Recently, First Peoples Health was privileged to host Dr Bradley Hurren and Dr Rebecca Bird from the University of Otago, New Zealand. It was a very informative day centred on information sharing informed through cultural understanding for First Peoples health students.
Both universities are challenged in the successes for First Peoples health students in anatomy and physiology subject matter. One of the challenges is how to provide the necessary cultural support for these students.
Professor Roianne West, Dean First Peoples Health said, “The challenges faced by First Peoples health students’ in anatomy and physiology subject matter needs to be addressed. The data shows that if the students aren’t unsuccessful in the first year they will go an altered learning progression that can result in many not finishing their degree.”

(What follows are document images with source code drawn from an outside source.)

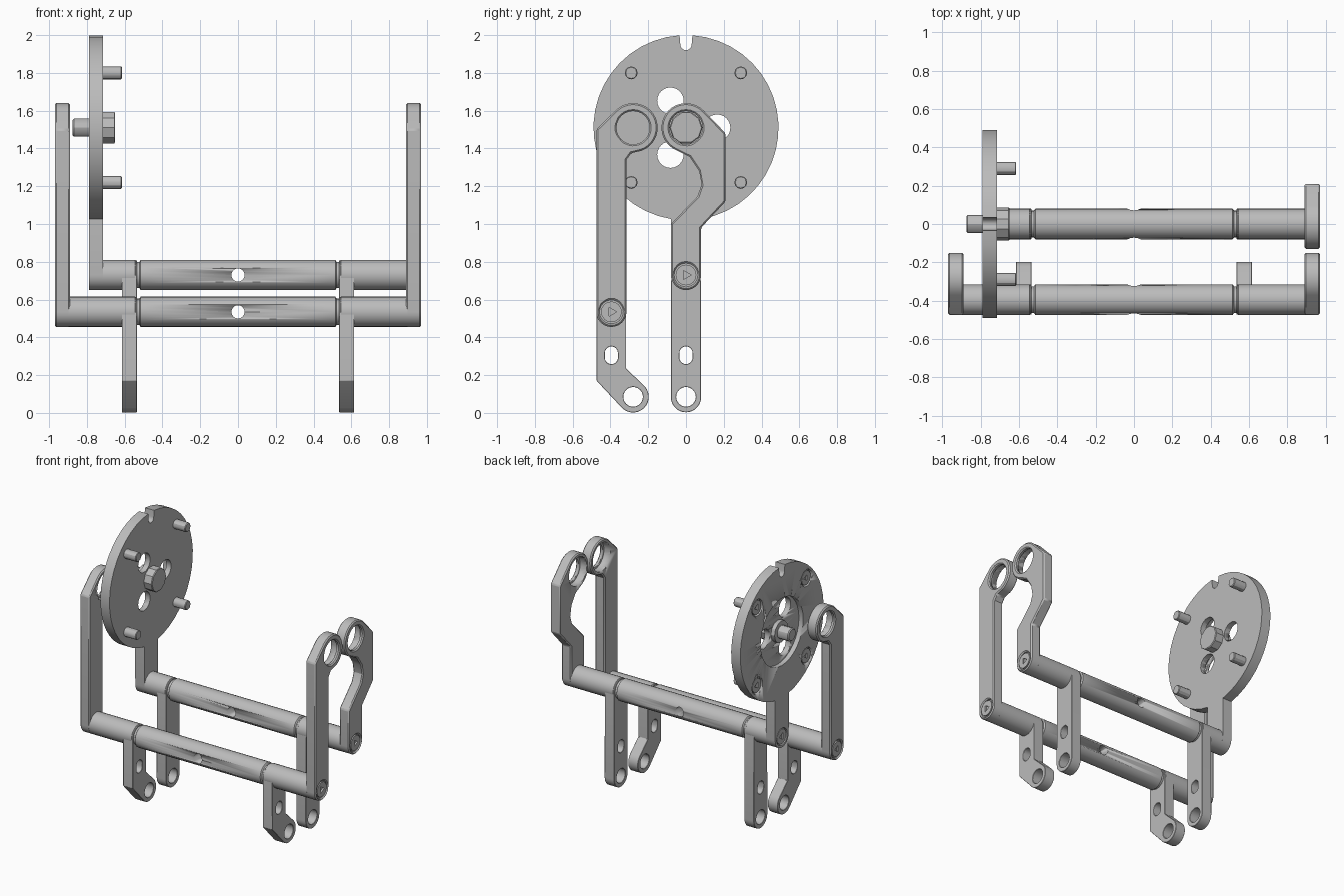
import bpy, bmesh
from math import cos, sin, radians, pi
from mathutils import Vector

cube = bpy.data.objects.get("Cube")
if cube:
    bpy.data.objects.remove(cube)

steel = bpy.data.materials.new("grey steel")
steel.use_nodes = True
GREY = (0.5, 0.5, 0.5, 1)
steel.diffuse_color = GREY
steel.node_tree.nodes["Principled BSDF"].inputs["Base Color"].default_value = GREY


def activate(ob):
    bpy.ops.object.select_all(action='DESELECT')
    ob.select_set(True)
    bpy.context.view_layer.objects.active = ob


def finish(name, bm):
    bmesh.ops.recalc_face_normals(bm, faces=bm.faces)
    me = bpy.data.meshes.new(name)
    bm.to_mesh(me)
    bm.free()
    me.materials.append(steel)
    ob = bpy.data.objects.new(name, me)
    bpy.context.collection.objects.link(ob)
    activate(ob)
    bpy.ops.object.shade_smooth_by_angle(angle=radians(30))
    return ob


def arc(y, z, r, start, end, n=14):
    """Points on an arc in the side plane, angles in degrees."""
    angles = [radians(start + (end - start) * i / n) for i in range(n + 1)]
    return [(y + r * cos(a), z + r * sin(a)) for a in angles]


def ring(y, z, r, n=24):
    return arc(y, z, r, 0, 360, n)[:-1]


def slot(y, z, r, half):
    return arc(y, z + half, r, 0, 180, 8) + arc(y, z - half, r, 180, 360, 8)


def prism(name, x0, x1, outline, holes=(), bevel=0.0):
    """Side profile with holes, extruded along x."""
    bm = bmesh.new()
    edges = []
    for loop in [outline, *holes]:
        vs = [bm.verts.new((x0, y, z)) for y, z in loop]
        edges += [bm.edges.new((vs[i - 1], vs[i])) for i in range(len(vs))]
    bmesh.ops.triangle_fill(bm, edges=edges, use_beauty=True, normal=(1, 0, 0))
    ext = bmesh.ops.extrude_face_region(bm, geom=bm.faces[:])
    moved = [g for g in ext["geom"] if isinstance(g, bmesh.types.BMVert)]
    bmesh.ops.translate(bm, verts=moved, vec=(x1 - x0, 0, 0))
    ob = finish(name, bm)
    if bevel:
        mod = ob.modifiers.new("edge", 'BEVEL')
        mod.width, mod.segments = bevel, 1
        mod.limit_method, mod.angle_limit = 'ANGLE', radians(40)
        activate(ob)
        bpy.ops.object.modifier_apply(modifier=mod.name)
    return ob


def lathe(name, y, z, profile, n=24):
    """Spin (x, radius) points about an axis along x."""
    bm = bmesh.new()
    vs = [bm.verts.new((x, y + r, z)) for x, r in profile]
    es = [bm.edges.new(pair) for pair in zip(vs, vs[1:])]
    bmesh.ops.spin(bm, geom=vs + es, cent=(0, y, z), axis=(1, 0, 0),
                   angle=2 * pi, steps=n, use_merge=True)
    bmesh.ops.remove_doubles(bm, verts=bm.verts, dist=1e-5)
    return finish(name, bm)


def cut(ob, cutter):
    mod = ob.modifiers.new("cut", 'BOOLEAN')
    mod.operation, mod.solver, mod.object = 'DIFFERENCE', 'EXACT', cutter
    activate(ob)
    bpy.ops.object.modifier_apply(modifier=mod.name)
    bpy.data.objects.remove(cutter)


def screw(name, x0, x1, y, z, r):
    """Screw head with a triangular socket."""
    prism(name, x0, x1, ring(y, z, r, 16), [ring(y, z, r * 0.5, 3)])


def rod(name, y, z, left, right):
    """Grooved shaft with a cross hole in the middle."""
    def groove(x):
        return [(x - 0.015, 0.08), (x - 0.008, 0.07), (x + 0.008, 0.07), (x + 0.015, 0.08)]
    profile = [(left + 0.015, 0), (left + 0.015, 0.07), (left + 0.07, 0.07), (left + 0.07, 0.08),
               *groove(-0.53), *groove(0.53),
               (right - 0.07, 0.08), (right - 0.07, 0.07), (right - 0.015, 0.07), (right - 0.015, 0)]
    shaft = lathe(name, y, z, profile)
    bm = bmesh.new()
    bmesh.ops.create_cone(bm, cap_ends=True, segments=16, radius1=0.035, radius2=0.035, depth=0.4)
    bmesh.ops.rotate(bm, verts=bm.verts, cent=(0, 0, 0),
                     matrix=Vector((0, 0, 1)).rotation_difference(Vector((0, 1, 0))).to_matrix())
    bmesh.ops.translate(bm, verts=bm.verts, vec=(0, y, z))
    cut(shaft, finish("drill", bm))


FY, FZ = -0.395, 0.535     # front shaft axis
RY, RZ = 0.0, 0.73         # rear shaft axis
HUB = 1.51                 # height of the upper bores
OUT, IN = 0.97, 0.89       # arm planes
LEG_OUT, LEG_IN = 0.615, 0.535

# Side profiles
front_arm = (arc(FY, FZ, 0.08, 180, 360) + [(-0.315, 1.34), (-0.29, 1.375)]
             + arc(-0.28, HUB, 0.13, -70, 135, 20) + [(-0.475, 1.5)])
front_leg = (arc(FY, FZ, 0.078, 0, 180) + [(-0.473, 0.17)]
             + arc(-0.28, 0.085, 0.083, 225, 405) + [(-0.317, 0.235)])
rear_arm = (arc(RY, RZ, 0.08, 180, 360) + [(0.08, 0.98), (0.21, 1.12), (0.21, 1.48)]
            + arc(0, HUB, 0.13, 45, 245, 20)
            + [(0.02, 1.355), (0.07, 1.28), (0.083, 1.21), (0.06, 1.145), (-0.08, 1.0)])
rear_leg = arc(RY, RZ, 0.078, 0, 180) + arc(RY, 0.083, 0.08, 180, 360)


def arm(name, s, outline, shaft, hub_y):
    """Upper arm with a stepped bore, and its end screw."""
    plate = prism(name, s * IN, s * OUT, outline,
                  [ring(*shaft, 0.063), ring(hub_y, HUB, 0.088)], 0.008)
    cut(plate, prism("bore", s * (IN - 0.02), s * (IN + 0.055), ring(hub_y, HUB, 0.105)))
    screw(name + "_screw", s * (OUT - 0.03), s * (OUT - 0.003), *shaft, 0.055)


# Shafts
rod("front_shaft", FY, FZ, -OUT, OUT)
rod("rear_shaft", RY, RZ, -0.79, OUT)

# Arms and legs
for s, side in ((1, "left"), (-1, "right")):
    arm("front_arm_" + side, s, front_arm, (FY, FZ), -0.28)
    prism("front_leg_" + side, s * LEG_IN, s * LEG_OUT, front_leg,
          [ring(-0.28, 0.085, 0.052), slot(FY, 0.305, 0.035, 0.012)], 0.006)
    prism("rear_leg_" + side, s * LEG_IN, s * LEG_OUT, rear_leg,
          [ring(RY, 0.085, 0.052), slot(RY, 0.305, 0.035, 0.012)], 0.006)
arm("rear_arm_left", 1, rear_arm, (RY, RZ), 0)

# Disc with top notch, neck, round holes and a recess in its outer face
DISC_OUT, DISC_IN, R = -0.79, -0.715, 0.49
outline = (arc(0, HUB, R, -80.6, 86, 20) + arc(0, 1.95, 0.03, 0, -180, 8)
           + arc(0, HUB, R, 94, 260.6, 20) + arc(RY, RZ, 0.08, 180, 360))
holes = [ring(0.165 * cos(radians(a)), HUB + 0.165 * sin(radians(a)), 0.07) for a in (0, 120, 240)]
disc = prism("disc", DISC_OUT, DISC_IN, outline, holes + [ring(RY, RZ, 0.063)])
cut(disc, prism("recess", DISC_OUT - 0.05, DISC_OUT + 0.035, ring(0, HUB, 0.25, 32)))
screw("rear_shaft_screw", DISC_OUT + 0.03, DISC_OUT + 0.003, RY, RZ, 0.055)

# Four pegs with screw heads on the other face
for i, (y, z) in enumerate([(y, HUB + dz) for y in (-0.29, 0.29) for dz in (-0.29, 0.29)]):
    cut(disc, prism("counterbore", DISC_OUT - 0.05, DISC_OUT + 0.02, ring(y, z, 0.062)))
    screw(f"peg_screw_{i}", DISC_OUT + 0.025, DISC_OUT + 0.004, y, z, 0.052)
    prism(f"peg_{i}", DISC_IN - 0.02, -0.615, ring(y, z, 0.034, 12), (), 0.005)

# Hub nut, collar and pin
prism("hub_nut", DISC_IN - 0.01, -0.65, ring(0, HUB, 0.087, 10), (), 0.005)
lathe("hub_pin", 0, HUB, [(-0.74, 0), (-0.74, 0.08), (-0.785, 0.08), (-0.785, 0.048),
                          (-0.868, 0.048), (-0.875, 0.04), (-0.875, 0)], 12)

Dr Hurren and Dr Bird bring immense passion to their roles through the support work they do for Māori students. Although not of Māori descent, both of these academics are very active in the Kaiāwhina network established in the University of Otago. This network has 30 volunteers across 15 departments with a key focus area being Te reo Māori me ona tikanga (promote language and protocols).

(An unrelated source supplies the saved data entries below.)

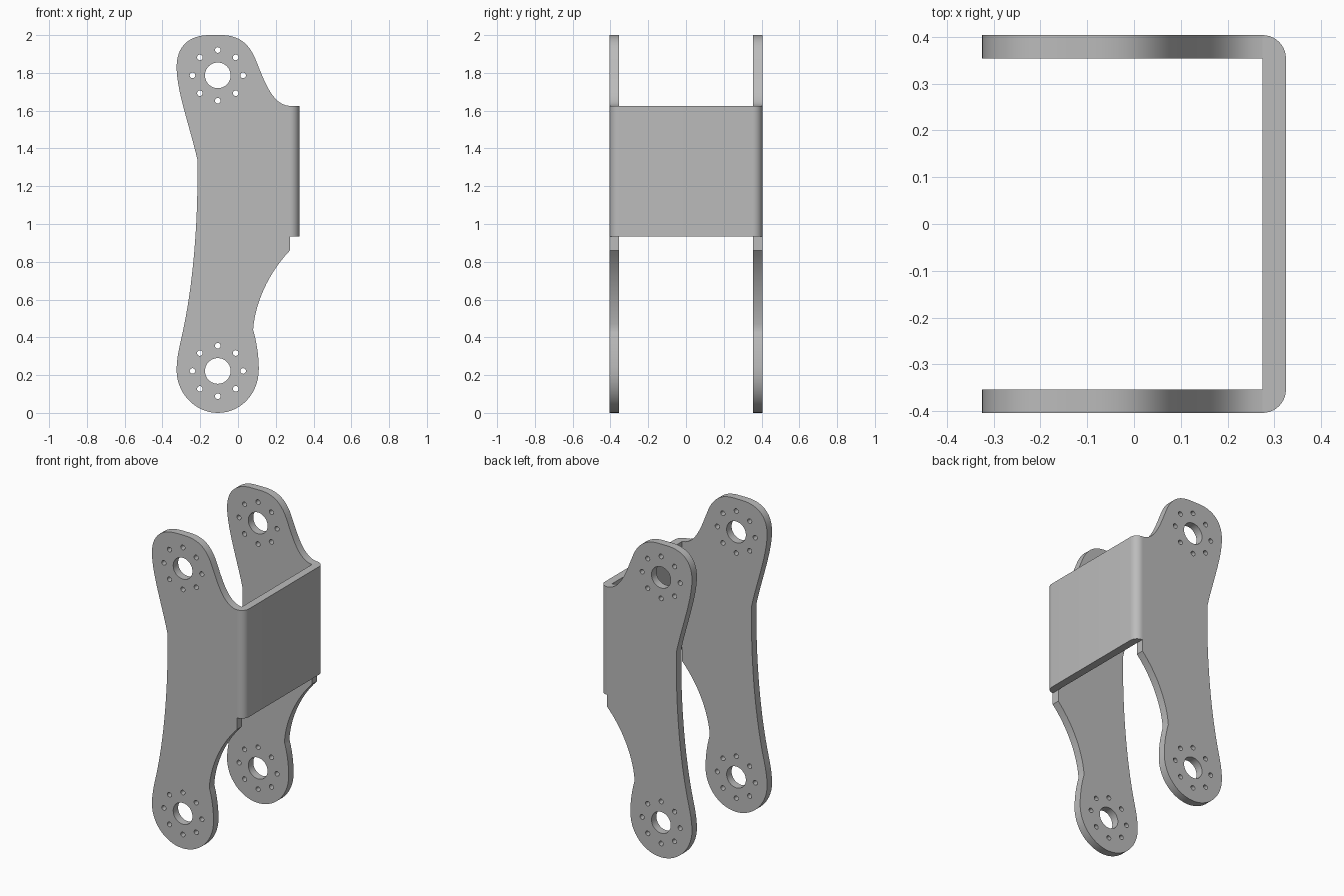
import bpy, bmesh, math

old = bpy.data.objects.get("Cube")
if old:
    bpy.data.objects.remove(old, do_unlink=True)

grey = bpy.data.materials.new("bracket grey")
grey.use_nodes = True
GREY = (0.5, 0.5, 0.5, 1)
grey.diffuse_color = GREY
grey.node_tree.nodes["Principled BSDF"].inputs["Base Color"].default_value = GREY

HALF, THICK = 0.404, 0.05           # half width of the bracket, sheet thickness
INNER, OUTER = 0.275, 0.325         # web faces along x
WEB_LOW, WEB_HIGH = 0.935, 1.625
PIVOT_X, PIVOTS = -0.107, (0.222, 1.787)

# Side plate outline: start point, its outgoing handle, next point's incoming handle
OUTLINE = [
    ((PIVOT_X, 0), (-0.227, 0), (-0.325, 0.105)),
    ((-0.325, 0.225), (-0.325, 0.3), (-0.305, 0.37)),
    ((-0.29, 0.44), (-0.235, 0.7), (-0.21, 1.03)),
    ((-0.215, 1.34), (-0.25, 1.5), (-0.325, 1.7)),
    ((-0.325, 1.83), (-0.325, 1.95), (-0.25, 2)),
    ((-0.15, 2), (-0.13, 2), (-0.11, 2)),
    ((-0.09, 2), (0, 2), (0.05, 1.96)),
    ((0.085, 1.89), (0.13, 1.79), (0.17, 1.63)),
    ((INNER, WEB_HIGH), (INNER, 1.4), (INNER, 1.1)),
    ((INNER, 0.86), (0.16, 0.74), (0.09, 0.58)),
    ((0.08, 0.44), (0.1, 0.37), (0.11, 0.3)),
    ((0.11, 0.23), (0.11, 0.1), (0.013, 0)),
]


def finish(obj):
    obj.data.materials.clear()
    obj.data.materials.append(grey)
    bpy.ops.object.select_all(action='DESELECT')
    obj.select_set(True)
    bpy.context.view_layer.objects.active = obj
    bpy.ops.object.shade_smooth_by_angle(angle=math.radians(25))


def add_hole(curve, x, z, radius, sides):
    spline = curve.splines.new('POLY')
    spline.points.add(sides - 1)
    spline.use_cyclic_u = True
    for i, p in enumerate(spline.points):
        a = math.tau * i / sides
        p.co = (x + radius * math.cos(a), z + radius * math.sin(a), 0, 1)


def side_plate(name, y):
    curve = bpy.data.curves.new(name, 'CURVE')
    curve.dimensions = '2D'
    curve.fill_mode = 'BOTH'
    curve.extrude = THICK / 2
    curve.resolution_u = 14
    spline = curve.splines.new('BEZIER')
    spline.bezier_points.add(len(OUTLINE) - 1)
    spline.use_cyclic_u = True
    for i, p in enumerate(spline.bezier_points):
        p.handle_left_type = p.handle_right_type = 'FREE'
        p.co = (*OUTLINE[i][0], 0)
        p.handle_right = (*OUTLINE[i][1], 0)
        p.handle_left = (*OUTLINE[i - 1][2], 0)
    # Pivot bores, each ringed by eight bolt holes
    for z in PIVOTS:
        add_hole(curve, PIVOT_X, z, 0.068, 40)
        for k in range(8):
            a = math.tau * k / 8
            add_hole(curve, PIVOT_X + 0.134 * math.cos(a), z + 0.134 * math.sin(a), 0.015, 16)
    obj = bpy.data.objects.new(name, curve)
    bpy.context.collection.objects.link(obj)
    obj.rotation_euler.x = math.pi / 2
    obj.location.y = y
    bpy.ops.object.select_all(action='DESELECT')
    obj.select_set(True)
    bpy.context.view_layer.objects.active = obj
    bpy.ops.object.convert(target='MESH')
    obj = bpy.context.object
    bm = bmesh.new()
    bm.from_mesh(obj.data)
    bmesh.ops.remove_doubles(bm, verts=bm.verts, dist=0.0001)
    bmesh.ops.recalc_face_normals(bm, faces=bm.faces)
    bm.to_mesh(obj.data)
    bm.free()
    finish(obj)


# Two matching side plates
side_plate("front_side_plate", -HALF + THICK / 2)
side_plate("back_side_plate", HALF - THICK / 2)

# Web joining the plates, with rounded outer bends
arc = [(INNER + THICK * math.sin(a), HALF - THICK + THICK * math.cos(a))
       for a in (math.pi / 2 * i / 10 for i in range(11))]
profile = arc + [(x, -y) for x, y in reversed(arc)]
bm = bmesh.new()
base = bm.faces.new([bm.verts.new((x, y, WEB_LOW)) for x, y in profile])
top = bmesh.ops.extrude_face_region(bm, geom=[base], use_keep_orig=True)
for v in (g for g in top["geom"] if isinstance(g, bmesh.types.BMVert)):
    v.co.z = WEB_HIGH
bmesh.ops.recalc_face_normals(bm, faces=bm.faces)
mesh = bpy.data.meshes.new("joining_web")
bm.to_mesh(mesh)
bm.free()
web = bpy.data.objects.new("joining_web", mesh)
bpy.context.collection.objects.link(web)
finish(web)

Dr Hurren said “We are energised by today’s discussions, information shared and the learned experiences. “Griffith University should be very proud of the work being done for their First Peoples tauira (students) and the goals to improve their success rates in health programs.”
The presentations and discussions were relaxed and it was a wonderful learning opportunity for both parties with further collaboration a possibility to recalibrate the learning progression which ensures better results for First Peoples health students.
Associate Professor Suzie Owens, Academic Director Learning and Teaching, provided the group with an overview of her successful programs and a tour of the Anatomy laboratory.
GUMURRII Student Support Services also presented on the day and the discussions highlighted the synergies with the University of Otago having Te Huka Mātauraka (Māori Centre) as a service that assists to manage the challenges faced by First Peoples students from both universities.
The First Peoples Health Team looks forward to consolidating the partnership and sharing lessons into the future.